I realize she's a fictional character, but the discussion is necessary. And relevant.


6.23.2014

Give it here. I'll fix it, J.R.R. Tolkien.

Twenty-one days ago I started to watch The Hobbit, and today I finished it. I guess the first thing you have to understand about me and the Lord of The Rings franchise is that we both think the other is ridiculous. That doesn't mean we don't appreciate one another. It just...we think that each other can be a little self-indulgent at times. Or all times.

It takes me weeks to finish a LOTR film; enormous amounts of rewinding, annoying pleas for explanation from those who were unfortunately chosen to watch it with me, and subtitles. We cannot forget the subtitles.

In order for me to relate to, understand, and keep track of the many characters and endless plot lines, I have to make the story my own. I have to find a way to fit it within the confines of my own personal reality.

I do this by renaming the characters whose names are incoherent. And also by giving the less important characters interesting histories so that they don't feel left out.

Friends, Carina and Shelby helped me tailor each name to specifically portray each character's finer attributes.

Let's start with the original trilogy. This is just a smattering chosen from all 9,000 characters.

LOTR Family Photo Album: As Seen through My Eyes



Now let's move on to The Hobbit

Hot Fred.
 I think this one is self explanatory.



Hot George.
Slightly hotter than Fred. And it's possible Fred resents him for this, but it hasn't manifested in any real, domestic quarrel. Yet.




Muskrat.
 Lives among lesser-known species of rodents during seasons of non-dragon-hunting.




Vast Helga.
Does not know where he is. But loves indie films. And hockey.




Small Helga.
As you may notice, Small Helga is only slightly smaller than Vast Helga. This may have been an oversight when he was christened. It's confusing and unclear.
Small Helga's favorite food is salt water taffy.





Common Arthur.
Common Arthur may have contributed to the above confusion with Small Helga.
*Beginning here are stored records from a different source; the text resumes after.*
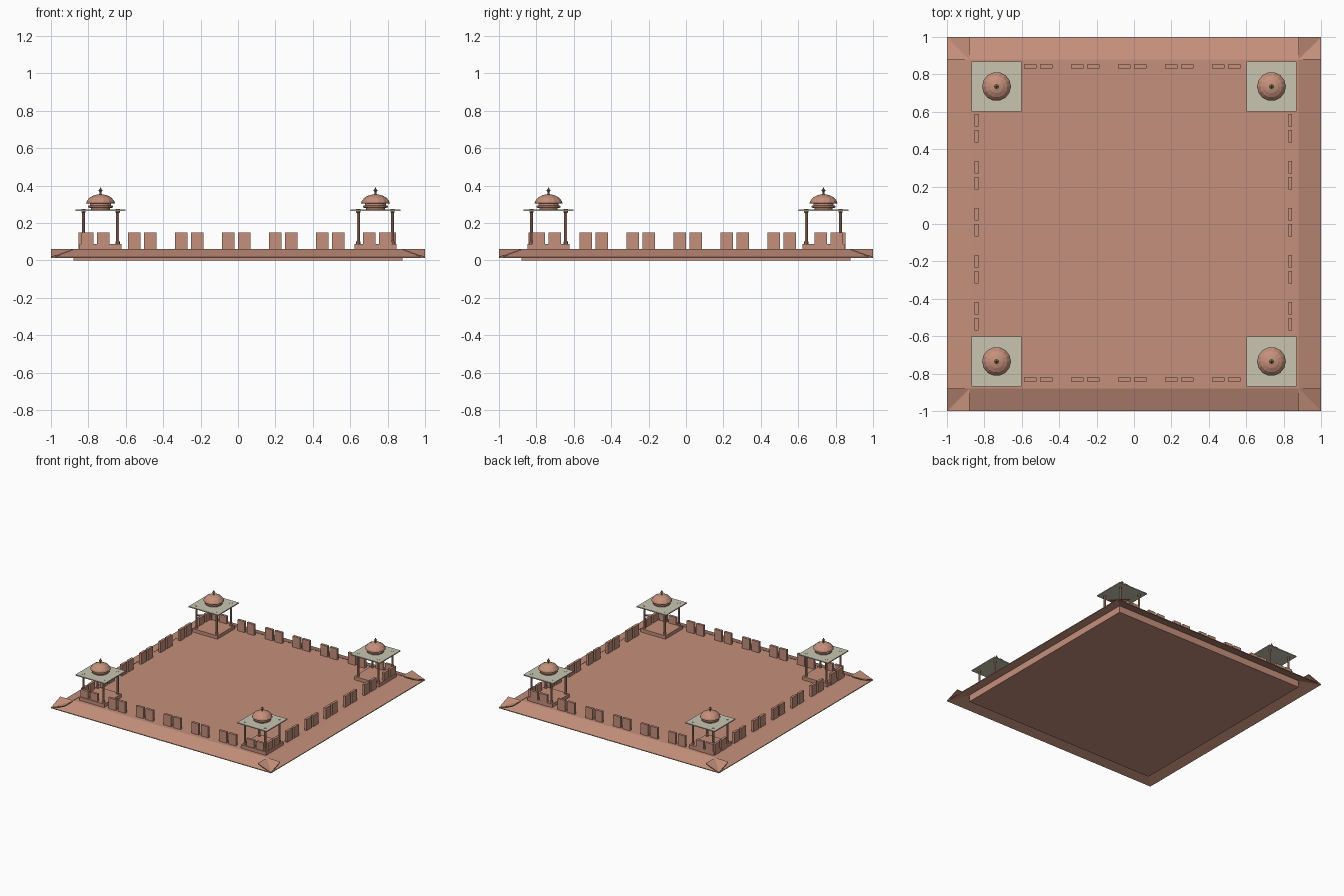
import bpy, bmesh, math

if "Cube" in bpy.data.objects:
    bpy.data.objects.remove(bpy.data.objects["Cube"])


def material(name, rgb):
    m = bpy.data.materials.new(name)
    m.diffuse_color = (*rgb, 1)
    m.use_nodes = True
    m.node_tree.nodes["Principled BSDF"].inputs["Base Color"].default_value = m.diffuse_color
    return m


RED = material("sandstone", (0.56, 0.28, 0.2))
PALE = material("pale_stone", (0.58, 0.56, 0.44))
BRASS = material("dark_brass", (0.25, 0.2, 0.09))


def finish(name, bm, mat):
    bmesh.ops.recalc_face_normals(bm, faces=bm.faces)
    me = bpy.data.meshes.new(name)
    bm.to_mesh(me)
    bm.free()
    me.materials.append(mat)
    ob = bpy.data.objects.new(name, me)
    bpy.context.collection.objects.link(ob)
    return ob


def add_box(bm, x0, x1, y0, y1, z0, z1):
    vs = bmesh.ops.create_cube(bm, size=1)["verts"]
    for v in vs:
        v.co.x = x1 if v.co.x > 0 else x0
        v.co.y = y1 if v.co.y > 0 else y0
        v.co.z = z1 if v.co.z > 0 else z0


def add_lathe(bm, cx, cy, profile, sides):
    # capped surface of revolution from (radius, height) points
    rings = []
    for r, z in profile:
        rings.append([bm.verts.new((cx + r * math.cos(2 * math.pi * i / sides),
                                    cy + r * math.sin(2 * math.pi * i / sides), z))
                      for i in range(sides)])
    for a, b in zip(rings, rings[1:]):
        for i in range(sides):
            j = (i + 1) % sides
            bm.faces.new((a[i], a[j], b[j], b[i]))
    bm.faces.new(rings[0][::-1])
    bm.faces.new(rings[-1])


# Roof slab
bm = bmesh.new()
add_box(bm, -0.88, 0.88, -0.88, 0.88, 0, 0.06)
finish("roof_slab", bm, RED)

# Sloping eaves: four thin full-length sheets that cross at the corners
section = [(1.0, 0.012), (1.0, 0.018), (0.88, 0.062), (0.88, 0.055)]
for k, side in enumerate(("right", "back", "left", "front")):
    bm = bmesh.new()
    ends = [[bm.verts.new((x, s, z)) for x, z in section] for s in (-1, 1)]
    bm.faces.new(ends[0])
    bm.faces.new(ends[1][::-1])
    for i in range(4):
        j = (i + 1) % 4
        bm.faces.new((ends[0][i], ends[0][j], ends[1][j], ends[1][i]))
    ob = finish("eave_" + side, bm, RED)
    ob.rotation_euler.z = k * math.pi / 2

# Parapet merlons, in pairs along all four sides
bm = bmesh.new()
for k in range(-3, 4):
    for off in (-0.086, 0.0):
        a = k * 0.2513 + off
        for s in (-0.832, 0.842):
            add_box(bm, a, a + 0.067, s - 0.01, s + 0.01, 0.06, 0.15)
        b = -off - 0.067 + k * 0.2513
        for s in (-0.842, 0.836):
            add_box(bm, s - 0.01, s + 0.01, b, b + 0.067, 0.06, 0.15)
finish("parapet_merlons", bm, RED)

# Corner kiosks
dome = [(0.05, 0.272), (0.05, 0.28), (0.066, 0.283), (0.066, 0.292), (0.055, 0.295),
        (0.055, 0.304), (0.077, 0.306), (0.073, 0.318), (0.058, 0.336), (0.036, 0.348),
        (0.012, 0.354)]
finial = [(0.008, 0.352), (0.005, 0.358), (0.005, 0.367), (0.013, 0.374),
          (0.005, 0.38), (0.002, 0.39)]
for sx in (-1, 1):
    for sy in (-1, 1):
        cx, cy = 0.735 * sx, 0.735 * sy
        tag = ("front" if sy < 0 else "back") + ("_left" if sx < 0 else "_right")
        # base platform
        bm = bmesh.new()
        add_box(bm, cx - 0.113, cx + 0.113, cy - 0.113, cy + 0.113, 0.06, 0.088)
        finish("kiosk_base_" + tag, bm, RED)
        # pillars
        bm = bmesh.new()
        for px in (-0.092, 0.092):
            for py in (-0.092, 0.092):
                add_lathe(bm, cx + px, cy + py, [(0.011, 0.088), (0.011, 0.1), (0.008, 0.103),
                          (0.008, 0.255), (0.011, 0.258), (0.011, 0.268)], 8)
        finish("kiosk_pillars_" + tag, bm, RED)
        # flat canopy
        bm = bmesh.new()
        add_box(bm, cx - 0.134, cx + 0.134, cy - 0.134, cy + 0.134, 0.265, 0.273)
        for px in (-0.092, 0.092):
            for py in (-0.092, 0.092):
                add_lathe(bm, cx + px, cy + py, [(0.011, 0.27), (0.011, 0.275)], 8)
        finish("kiosk_canopy_" + tag, bm, PALE)
        # dome and finial
        bm = bmesh.new()
        add_lathe(bm, cx, cy, dome, 14)
        finish("kiosk_dome_" + tag, bm, RED)
        bm = bmesh.new()
        add_lathe(bm, cx, cy, finial, 8)
        finish("kiosk_finial_" + tag, bm, BRASS)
Because I think, originally, he was the true Small Helga. But when it was discovered that he was far more common than someone named Helga, the Small Helga name had to go to the only other redhead.
Common Arthur is very common. He is faceless and sad.
Help us help Common Arthur.
Donations accepted.




 Whitebeard.
Has that same disease as Robin Williams in that film, Jack, where he ages prematurely. So, though he looks roughly 167 years old, Whitebeard is only 28.




Uncle Blackbeard.
Devine baker of casseroles.




Damn, we missed one.
This dwarf is special because he is utterly forgettable. I think he really likes oil paintings?



Percival Goatface.
Percival Goatface grew up in a pine tree without a family. Does not like country music or popsicles.





Starfish.
Helps braid Vast Helga's hair every morning.
It should also be mentioned that Starfish always wins 1st prize at the annual flower show for his magnificent petunias.




Dobby.
Used to be a pirate, but has traded in his hardened criminal past for a brighter future. Has recently discovered his love of theater. Catch him as Feste in Twelfth Night this summer.




Also, shout out to my favorite character of The Hobbit, dragon who just wants to sit in piles of gold coins for hundreds of years. Because that is hilarious. His only aspiration. He just wants to sit on coins. Amazing.